Dr. Lingjun Li
Lingjun received her BE degree in Environmental Analytical Chemistry from Beijing Polytechnic University and a PhD degree in Analytical Chemistry/Biomolecular Chemistry from University of Illinois at Urbana-Champaign. She did three-way postdoctoral research at the Pacific Northwest National Laboratory, Brandeis University, and University of Illinois before joining the School of Pharmacy faculty in 2002. She currently holds joint appointments in the School of Pharmacy and Department of Chemistry at UW-Madison, as well as being named Charles Melbourne Johnson Distinguished Chair and Vilas Distinguished Achievement Professor.

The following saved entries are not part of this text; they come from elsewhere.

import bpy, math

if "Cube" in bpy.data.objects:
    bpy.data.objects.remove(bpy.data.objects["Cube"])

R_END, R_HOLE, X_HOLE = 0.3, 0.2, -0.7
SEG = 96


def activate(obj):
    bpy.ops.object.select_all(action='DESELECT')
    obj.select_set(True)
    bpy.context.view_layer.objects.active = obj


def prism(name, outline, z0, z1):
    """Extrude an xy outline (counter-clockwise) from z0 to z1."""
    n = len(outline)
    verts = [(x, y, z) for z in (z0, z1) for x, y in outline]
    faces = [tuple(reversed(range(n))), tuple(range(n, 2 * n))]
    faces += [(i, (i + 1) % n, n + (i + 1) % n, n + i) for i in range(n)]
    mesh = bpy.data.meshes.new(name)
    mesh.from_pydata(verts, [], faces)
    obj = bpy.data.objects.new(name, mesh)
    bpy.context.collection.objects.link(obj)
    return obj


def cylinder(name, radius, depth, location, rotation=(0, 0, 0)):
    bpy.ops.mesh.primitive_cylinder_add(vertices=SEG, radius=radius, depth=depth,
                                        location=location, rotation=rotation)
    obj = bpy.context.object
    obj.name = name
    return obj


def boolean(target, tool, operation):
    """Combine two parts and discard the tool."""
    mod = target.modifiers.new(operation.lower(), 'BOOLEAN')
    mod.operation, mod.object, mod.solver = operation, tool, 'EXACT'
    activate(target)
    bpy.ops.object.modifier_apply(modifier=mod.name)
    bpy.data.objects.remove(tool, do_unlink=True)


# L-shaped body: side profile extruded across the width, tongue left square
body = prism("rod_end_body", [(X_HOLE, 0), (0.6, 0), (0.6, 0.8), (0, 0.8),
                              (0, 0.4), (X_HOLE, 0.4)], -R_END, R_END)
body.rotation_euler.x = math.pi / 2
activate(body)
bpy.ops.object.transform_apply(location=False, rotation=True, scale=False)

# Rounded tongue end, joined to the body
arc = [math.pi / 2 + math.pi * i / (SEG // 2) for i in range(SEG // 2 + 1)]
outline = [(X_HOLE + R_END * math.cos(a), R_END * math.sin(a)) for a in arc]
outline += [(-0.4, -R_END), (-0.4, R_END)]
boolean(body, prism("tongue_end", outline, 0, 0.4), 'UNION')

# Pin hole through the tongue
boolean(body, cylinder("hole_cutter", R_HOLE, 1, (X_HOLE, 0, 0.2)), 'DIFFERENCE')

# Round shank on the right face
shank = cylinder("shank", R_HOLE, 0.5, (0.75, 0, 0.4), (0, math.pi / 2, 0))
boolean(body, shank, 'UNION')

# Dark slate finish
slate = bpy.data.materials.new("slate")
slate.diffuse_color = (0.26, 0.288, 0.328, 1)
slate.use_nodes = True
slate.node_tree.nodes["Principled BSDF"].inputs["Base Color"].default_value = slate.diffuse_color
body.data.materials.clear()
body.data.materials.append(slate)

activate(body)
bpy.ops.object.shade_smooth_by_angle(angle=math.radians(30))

Enrichment and fragmentation approaches for enhanced detection and characterization of endogenous glycosylated neuropeptides
Glycosylated neuropeptides were recently discovered in crustaceans, a model organism with a well-characterized neuroendocrine system. Several workflows exist to characterize enzymatically digested peptides; however, the unique properties of endogenous neuropeptides require methods to be re-evaluated. We evaluate the use of hydrophilic interaction liquid chromatography (HILIC) enrichment and different fragmentation methods to further probe the expression of glycosylated neuropeptides in Callinectes sapidus. During the evaluation of HILIC, we observed the necessity of a less...
Recent advances in isobaric labeling and applications in quantitative proteomics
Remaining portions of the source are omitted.